Once upon a time, artists had to go to a major city if they had any hopes for discovery—and even then chances were slim. But those were the halcyon days of galleries, when art collectors, wealthy individuals, and everyday aesthetes would buy pieces straight off the walls and, if you did get picked up, you were golden.
Like everything, the art world has been disrupted by technology. On the one side, digital connectivity has made it easier for artists to work remotely and sell their work worldwide with an online portfolio. And on the other, recognition can be even harder when you are lost in a digital sea of millions.Luckily, the Hudson Valley has managed to nurture a thriving art scene—from Dia: Beacon which displays the work of Contemporary titans to the slew of Main Street galleries in every small town from Gardiner to Hudson showing the work of local artists.

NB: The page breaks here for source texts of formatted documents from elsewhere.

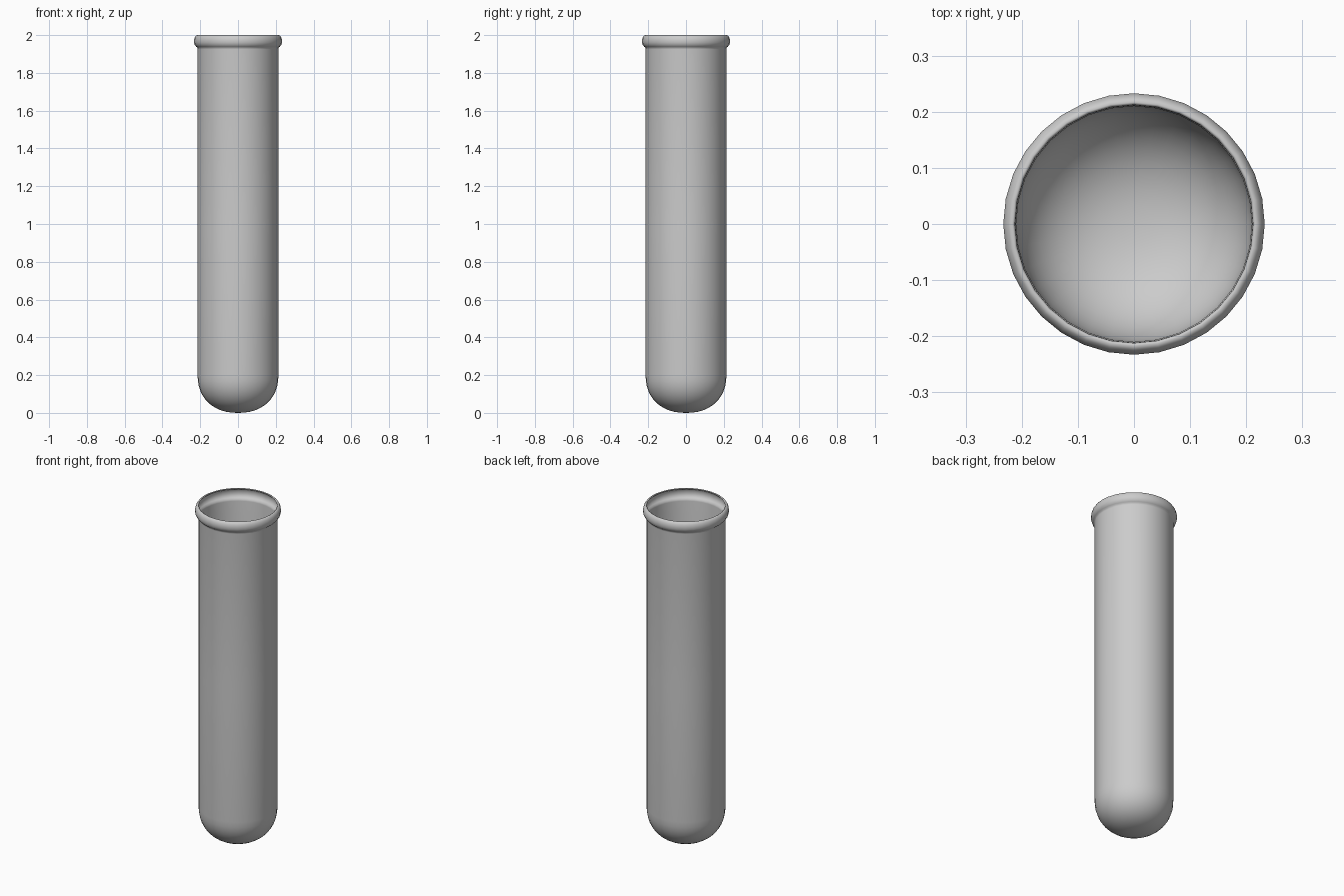
import bpy, bmesh
from math import sin, cos, pi

if "Cube" in bpy.data.objects:
    bpy.data.objects.remove(bpy.data.objects["Cube"])

SIDES = 32
R, WALL = 0.214, 0.004

# Rounded bottom: slightly squared quarter-ellipse
H, N = 0.2, 12
profile = []
for i in range(1, N + 1):
    a = i / N * pi / 2
    profile.append((R * sin(a) ** 0.9, H * (1 - cos(a) ** 0.9 if i < N else 1)))

# Straight wall, then the rolled rim bulging out and back in to the lip
profile += [(R, 1.0), (R, 1.925), (0.215, 1.934), (0.222, 1.939), (0.229, 1.948),
            (0.233, 1.960), (0.233, 1.974), (0.230, 1.987), (0.224, 1.996),
            (0.217, 2.0), (0.212, 1.997)]

# Spin the profile into a tube
bm = bmesh.new()
tip = bm.verts.new((0, 0, 0))
rings = [[bm.verts.new((r * cos(2 * pi * k / SIDES), r * sin(2 * pi * k / SIDES), z))
          for k in range(SIDES)] for r, z in profile]
for k in range(SIDES):
    j = (k + 1) % SIDES
    bm.faces.new((tip, rings[0][j], rings[0][k]))
    for lo, hi in zip(rings, rings[1:]):
        bm.faces.new((lo[k], lo[j], hi[j], hi[k]))
bmesh.ops.recalc_face_normals(bm, faces=bm.faces)
mesh = bpy.data.meshes.new("test_tube")
bm.to_mesh(mesh)
bm.free()
tube = bpy.data.objects.new("test_tube", mesh)
bpy.context.collection.objects.link(tube)

# Thin glass wall, thickened inwards
shell = tube.modifiers.new("wall", 'SOLIDIFY')
shell.thickness = WALL
shell.offset = -1

for p in mesh.polygons:
    p.use_smooth = True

Here are seven contemporary local artists to watch out for, shared by local gallerists, in their own words.
1. Melissa Schlobohm
Selected by Carla Goldberg, Beacon Artists Union (BAU)
2. Kyle Cottier
Selected by Karlyn Benson, Matteawan Gallery
Kyle Cottier is about 25 years old and is making great work. He's in the current exhibition "Time Travelers" at the Dorsky Museum, on display through November 11. I met him in January 2017 when he was involved with the Dia Staff show hosted by Matteawan Gallery. Cottier’s work exposes the patterns shared by the natural and human worlds and calls attention to the relationship of our bodies to our environment. His recent sculptures are composed of reclaimed wood cut into small sticks that are connected with rope in a labor-intensive, meditative process akin to weaving. *The high level of craftsmanship and multi-layered subject matter in his work are very advanced for a young artist. Kyle was born in Louisville, Kentucky, and received a BFA from the Art Academy of Cincinnati. He currently lives in Newburgh, NY.
3. Alexis Elton
Selected by Carl Van Brunt, Woodstock Artists Association & Museum (WAAM)
4. Cody RoundsSelected by Milkweed
Cody Rounds is a contemporary visual artist whose work explores perception and identity through video, projection and performance. By combining existential explorations with technological mediums, she produces work that accentuates the coexistence of parallel realities through the lens of conscious identity and subjective experience.
Cody Rounds has studied art in both the United States and France, and is currently based in the Hudson Valley. In 2017, she received a Pollock-Krasner Fellowship through the Under-Recognized Artists Award facilitated by Arts MidHudson, using the funds to research indigenous spiritual artforms in the Amazon Rainforest. Paralleling her artistic practice, Rounds co-founded and continues to direct and curate DUSKLIT: Interactive Art Bazaar with her partner Olivia Baldwin.
5. Elsa MoraSelected by H
annah Frieser, Center for Photography at Woodstock (CPW)Elsa Mora looks at a piece of plain paper and sees an intricate insect, a delicate piece of lace, a sea creature. While also a photographer, she expands the two-dimensional plane, scratches into the surface, embellishes with paper, thread or other objects to create playful narratives. The resulting images are emotional and tender, arresting and whimsical in their expression of creativity, joy and passion. Her repertoire of media now includes photography, paper, animation, porcelain, drawing, paintings and more. The magic happens as soon as she sets her heart on it. The results are nothing short of stunning.
6. Carl Grauer
Selected by Linden Scheff, Carrie Haddad Gallery
We would love to recommend Poughkeepsie-based artist Carl Grauer. A native of rural Kansas, Grauer is perhaps best known for his portraiture and paintings of the human figure. Recollections is a series of nostalgic figurative paintings that trace scenes from childhood and a general fading memory of the “American Dream”. But it was a recent painting of an altarpiece of Judy Garland as Dorothy from The Wizard of Oz that granted him two artist residencies in the summer of 2018. His goal is to develop a series of historical and surrealist paintings that honor and ‘sanctify’ the activists who helped the LGBTQ movement advance the level of equality and acceptance shared today. Look out for the complete series in Spring 2019.